Set out exactly, line by line, the stretch of data below that begins at the line containing "CENTRE = Vector((0.035, -0.028, 0))" and ends at the line containing "up = out * sin(SLOPE)", with both ends kept.
GIVEN INFORMATION Start Marker
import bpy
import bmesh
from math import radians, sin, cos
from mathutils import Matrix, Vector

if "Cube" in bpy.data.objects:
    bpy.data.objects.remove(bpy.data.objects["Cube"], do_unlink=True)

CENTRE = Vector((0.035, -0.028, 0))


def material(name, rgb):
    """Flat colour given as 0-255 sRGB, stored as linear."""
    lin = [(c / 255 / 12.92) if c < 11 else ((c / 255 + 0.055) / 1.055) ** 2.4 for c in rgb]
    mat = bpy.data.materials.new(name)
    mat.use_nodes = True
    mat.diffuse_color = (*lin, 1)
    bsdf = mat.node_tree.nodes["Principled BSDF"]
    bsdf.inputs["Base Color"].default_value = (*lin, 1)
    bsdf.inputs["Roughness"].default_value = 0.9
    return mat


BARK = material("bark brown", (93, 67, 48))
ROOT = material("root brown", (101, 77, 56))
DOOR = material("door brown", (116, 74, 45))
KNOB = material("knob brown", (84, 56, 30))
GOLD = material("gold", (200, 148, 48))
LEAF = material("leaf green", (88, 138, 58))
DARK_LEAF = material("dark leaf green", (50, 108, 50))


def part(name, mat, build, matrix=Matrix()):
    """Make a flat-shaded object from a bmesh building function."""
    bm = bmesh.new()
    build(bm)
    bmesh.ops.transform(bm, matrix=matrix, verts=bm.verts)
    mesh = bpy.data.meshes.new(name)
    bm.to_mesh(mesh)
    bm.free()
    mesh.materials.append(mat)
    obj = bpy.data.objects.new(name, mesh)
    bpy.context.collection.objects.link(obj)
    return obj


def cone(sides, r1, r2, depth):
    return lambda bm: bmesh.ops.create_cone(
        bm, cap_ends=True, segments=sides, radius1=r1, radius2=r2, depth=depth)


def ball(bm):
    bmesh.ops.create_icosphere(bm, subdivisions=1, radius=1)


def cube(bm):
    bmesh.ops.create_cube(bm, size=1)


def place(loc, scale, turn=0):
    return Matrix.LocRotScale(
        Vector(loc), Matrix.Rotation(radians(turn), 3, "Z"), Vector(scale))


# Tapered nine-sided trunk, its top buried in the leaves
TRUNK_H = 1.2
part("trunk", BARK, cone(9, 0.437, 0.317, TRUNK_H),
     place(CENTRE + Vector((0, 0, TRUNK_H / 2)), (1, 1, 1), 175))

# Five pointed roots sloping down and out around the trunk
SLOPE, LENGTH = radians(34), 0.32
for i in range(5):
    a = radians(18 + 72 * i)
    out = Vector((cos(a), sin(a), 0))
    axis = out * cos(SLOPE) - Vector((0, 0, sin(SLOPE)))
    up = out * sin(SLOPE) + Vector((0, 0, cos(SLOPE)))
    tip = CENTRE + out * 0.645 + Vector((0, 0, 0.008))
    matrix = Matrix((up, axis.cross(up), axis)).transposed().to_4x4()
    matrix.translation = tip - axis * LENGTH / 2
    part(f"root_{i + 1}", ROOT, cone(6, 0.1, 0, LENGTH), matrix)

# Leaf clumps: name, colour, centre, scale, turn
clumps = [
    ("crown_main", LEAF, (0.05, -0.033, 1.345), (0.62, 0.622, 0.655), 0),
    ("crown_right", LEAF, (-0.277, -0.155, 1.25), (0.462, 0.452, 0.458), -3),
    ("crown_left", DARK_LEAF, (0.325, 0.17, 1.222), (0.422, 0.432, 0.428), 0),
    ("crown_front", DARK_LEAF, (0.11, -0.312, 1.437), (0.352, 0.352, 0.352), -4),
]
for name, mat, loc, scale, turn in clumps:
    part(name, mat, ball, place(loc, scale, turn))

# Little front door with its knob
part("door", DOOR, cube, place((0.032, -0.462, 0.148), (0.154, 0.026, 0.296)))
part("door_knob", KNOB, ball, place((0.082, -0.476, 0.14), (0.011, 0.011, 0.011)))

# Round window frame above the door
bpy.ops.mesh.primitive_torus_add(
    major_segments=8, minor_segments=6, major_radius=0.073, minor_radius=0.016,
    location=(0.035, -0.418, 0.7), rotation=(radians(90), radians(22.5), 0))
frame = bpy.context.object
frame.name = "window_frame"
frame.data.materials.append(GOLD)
GIVEN INFORMATION End Marker
GIVEN INFORMATION Start Marker
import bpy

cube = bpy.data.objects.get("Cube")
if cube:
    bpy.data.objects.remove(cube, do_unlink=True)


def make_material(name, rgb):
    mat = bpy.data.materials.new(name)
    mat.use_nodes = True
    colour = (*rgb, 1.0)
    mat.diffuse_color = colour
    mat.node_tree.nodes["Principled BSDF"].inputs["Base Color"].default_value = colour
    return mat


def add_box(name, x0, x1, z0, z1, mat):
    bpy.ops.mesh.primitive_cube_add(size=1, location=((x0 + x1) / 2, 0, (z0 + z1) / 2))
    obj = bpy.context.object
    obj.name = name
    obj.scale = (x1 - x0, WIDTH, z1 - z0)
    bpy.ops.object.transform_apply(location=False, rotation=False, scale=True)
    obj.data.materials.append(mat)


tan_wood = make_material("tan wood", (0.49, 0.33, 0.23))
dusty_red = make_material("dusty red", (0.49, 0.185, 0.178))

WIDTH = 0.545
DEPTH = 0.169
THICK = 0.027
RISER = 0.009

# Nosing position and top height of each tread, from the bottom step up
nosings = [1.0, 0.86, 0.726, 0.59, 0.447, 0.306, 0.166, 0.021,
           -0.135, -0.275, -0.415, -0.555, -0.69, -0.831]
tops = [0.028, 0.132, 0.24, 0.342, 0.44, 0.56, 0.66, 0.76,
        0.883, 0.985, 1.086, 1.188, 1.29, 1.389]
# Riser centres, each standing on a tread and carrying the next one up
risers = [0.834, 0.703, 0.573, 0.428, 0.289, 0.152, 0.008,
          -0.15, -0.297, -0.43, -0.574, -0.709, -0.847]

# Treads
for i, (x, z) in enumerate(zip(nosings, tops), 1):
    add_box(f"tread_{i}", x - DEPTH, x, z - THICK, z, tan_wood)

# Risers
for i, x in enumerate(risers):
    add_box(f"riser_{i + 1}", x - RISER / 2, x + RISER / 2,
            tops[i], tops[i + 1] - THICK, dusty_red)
GIVEN INFORMATION End Marker
- _RESPONSE AREA_
CENTRE = Vector((0.035, -0.028, 0))


def material(name, rgb):
    """Flat colour given as 0-255 sRGB, stored as linear."""
    lin = [(c / 255 / 12.92) if c < 11 else ((c / 255 + 0.055) / 1.055) ** 2.4 for c in rgb]
    mat = bpy.data.materials.new(name)
    mat.use_nodes = True
    mat.diffuse_color = (*lin, 1)
    bsdf = mat.node_tree.nodes["Principled BSDF"]
    bsdf.inputs["Base Color"].default_value = (*lin, 1)
    bsdf.inputs["Roughness"].default_value = 0.9
    return mat


BARK = material("bark brown", (93, 67, 48))
ROOT = material("root brown", (101, 77, 56))
DOOR = material("door brown", (116, 74, 45))
KNOB = material("knob brown", (84, 56, 30))
GOLD = material("gold", (200, 148, 48))
LEAF = material("leaf green", (88, 138, 58))
DARK_LEAF = material("dark leaf green", (50, 108, 50))


def part(name, mat, build, matrix=Matrix()):
    """Make a flat-shaded object from a bmesh building function."""
    bm = bmesh.new()
    build(bm)
    bmesh.ops.transform(bm, matrix=matrix, verts=bm.verts)
    mesh = bpy.data.meshes.new(name)
    bm.to_mesh(mesh)
    bm.free()
    mesh.materials.append(mat)
    obj = bpy.data.objects.new(name, mesh)
    bpy.context.collection.objects.link(obj)
    return obj


def cone(sides, r1, r2, depth):
    return lambda bm: bmesh.ops.create_cone(
        bm, cap_ends=True, segments=sides, radius1=r1, radius2=r2, depth=depth)


def ball(bm):
    bmesh.ops.create_icosphere(bm, subdivisions=1, radius=1)


def cube(bm):
    bmesh.ops.create_cube(bm, size=1)


def place(loc, scale, turn=0):
    return Matrix.LocRotScale(
        Vector(loc), Matrix.Rotation(radians(turn), 3, "Z"), Vector(scale))


# Tapered nine-sided trunk, its top buried in the leaves
TRUNK_H = 1.2
part("trunk", BARK, cone(9, 0.437, 0.317, TRUNK_H),
     place(CENTRE + Vector((0, 0, TRUNK_H / 2)), (1, 1, 1), 175))

# Five pointed roots sloping down and out around the trunk
SLOPE, LENGTH = radians(34), 0.32
for i in range(5):
    a = radians(18 + 72 * i)
    out = Vector((cos(a), sin(a), 0))
    axis = out * cos(SLOPE) - Vector((0, 0, sin(SLOPE)))
    up = out * sin(SLOPE) + Vector((0, 0, cos(SLOPE)))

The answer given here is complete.